2) Economists say the GM (General Motors) strike no longer has the economic impact that they once did. They assert it will take a lengthy shutdown to make a national impact. This is a result of GM’s market share shrinking while its work force is now smaller, in part because of automation. A prolonged strike could impact the economy by disrupting the supply chain effecting other industries. GM has shifted workers health care cost to the UAW (United Auto Workers) union, increasing pressure on the union for a quick settlement.
3) There are expectations that the Federal Reserve will lower interest rates on Wednesday for the second time in two months with another likely cut later this year. The consensus is the feds will drop the interest rate by about a quarter percent in an attempt to starve off the world economic slowdown from reaching America. Job growth has slowed and the index of manufacturing activity shows contraction, increasing fears that a recession will happen in the near future.
4) Stock market closings for – 17 SEP 19:
Dow 27,110.80 up 33.98 Nasdaq 8,186.02 up 32.47 S&P 500 3,005.70 up 7.74

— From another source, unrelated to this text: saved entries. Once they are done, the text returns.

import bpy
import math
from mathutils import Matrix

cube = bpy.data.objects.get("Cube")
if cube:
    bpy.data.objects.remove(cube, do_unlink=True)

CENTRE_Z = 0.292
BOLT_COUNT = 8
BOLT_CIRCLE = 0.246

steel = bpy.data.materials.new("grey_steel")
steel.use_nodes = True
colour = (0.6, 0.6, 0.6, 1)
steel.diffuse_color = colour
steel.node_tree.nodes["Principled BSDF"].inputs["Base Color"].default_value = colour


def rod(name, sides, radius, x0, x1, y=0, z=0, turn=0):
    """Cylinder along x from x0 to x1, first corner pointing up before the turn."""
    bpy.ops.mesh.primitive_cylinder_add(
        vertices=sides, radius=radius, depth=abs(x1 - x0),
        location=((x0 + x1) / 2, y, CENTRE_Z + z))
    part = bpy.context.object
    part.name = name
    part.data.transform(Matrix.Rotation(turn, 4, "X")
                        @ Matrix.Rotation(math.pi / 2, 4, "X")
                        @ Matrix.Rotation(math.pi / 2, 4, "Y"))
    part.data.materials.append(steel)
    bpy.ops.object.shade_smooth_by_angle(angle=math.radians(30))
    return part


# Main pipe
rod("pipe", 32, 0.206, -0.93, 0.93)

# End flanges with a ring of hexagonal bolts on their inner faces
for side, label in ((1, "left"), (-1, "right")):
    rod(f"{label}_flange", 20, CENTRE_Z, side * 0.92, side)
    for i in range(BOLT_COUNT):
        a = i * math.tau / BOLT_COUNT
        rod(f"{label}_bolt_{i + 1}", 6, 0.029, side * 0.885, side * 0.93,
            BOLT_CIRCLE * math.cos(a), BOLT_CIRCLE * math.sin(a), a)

1) The drone attacks on two Saudi oil refineries has caused a jump in world oil prices. The strikes wiped out half of Saudi Arabia’s output capacity leading to fears of de-stabilization of the world’s crude producing region and therefore to the world’s economy. Prices for oil leaped with the opening of markets on Monday, the biggest jump in prices ever. President Trump claims that Iran was behind the attacks and that a coalition should be formed to counter the threat of Iran. The strike was made using 10 drones with the disruption surpassing the Kuwaiti invasion by Saddam Hussein in 1990.
2) UAW (United Auto Workers) workers at GM (General Motors) have gone on strike which has shut down the automakers highly profitable U.S. operations. Lost production is expected to cost GM $40 to $50 million dollars a day. There are a number of issues which GM and union officials said must be resolved before a new contract can be signed. The UAW wants to block the closing of plants engaged in manufacturing of sedans, which the company and other manufactures are discontinuing as the market goes to SUVs and crossover automobiles.
3) Gold and silver prices have surged from the global turmoil of Saudi oil attacks. Gold and silver are the traditional safe haven for investors in times of uncertainty. This gives further impetus to lower the interest rates by a quarter point to counter a slide into a recession.
4) Stock market closings for – 16 SEP 19:
Dow 27,076.82 down 142.70 Nasdaq 8,153.54 down 23.17 S&P 500 2,997.96 down 9.43
1) The mega giant online retailer Amazon is facing more labor problems with a strike of Minnesota warehouse workers on the first day of Amazon’s sales extravaganza. Even though Amazon has committed to pay $15 dollar an hour to all workers, the Minnesota warehouse workers plans a six hour work stoppage on July 15, the first day of Amazon Prime Day sale.
2) Cisco Systems, a major manufacture of networking gear such as servers, announced Tuesday it will acquire Acacia Communications for $2.84 billion dollars. Acacia designs and manufactures high speed optical components and is a supplier of components to Cisco. Cisco is paying $70 per share, which is 46% above Acacia’s Monday closing price.
3) The tourist spaceflight company Virgin Galactic is going public for financing by merging with the investment firm Social Capital Hedosophia. This will infuse $800 million dollars into Virgin Galactic in exchange for 49% of the company. About 600 people have spent $250,000 for a ninety minute suborbital space flight. The company has made test flights to near space and has sent its first passenger up sixty two miles near the edge of space.
4) Stock market closings for- 9 JUL 19:
Dow 26,783.49 down 22.65 Nasdaq 8,141.73 up 43.35 S&P 500 2,979.63 up 3.68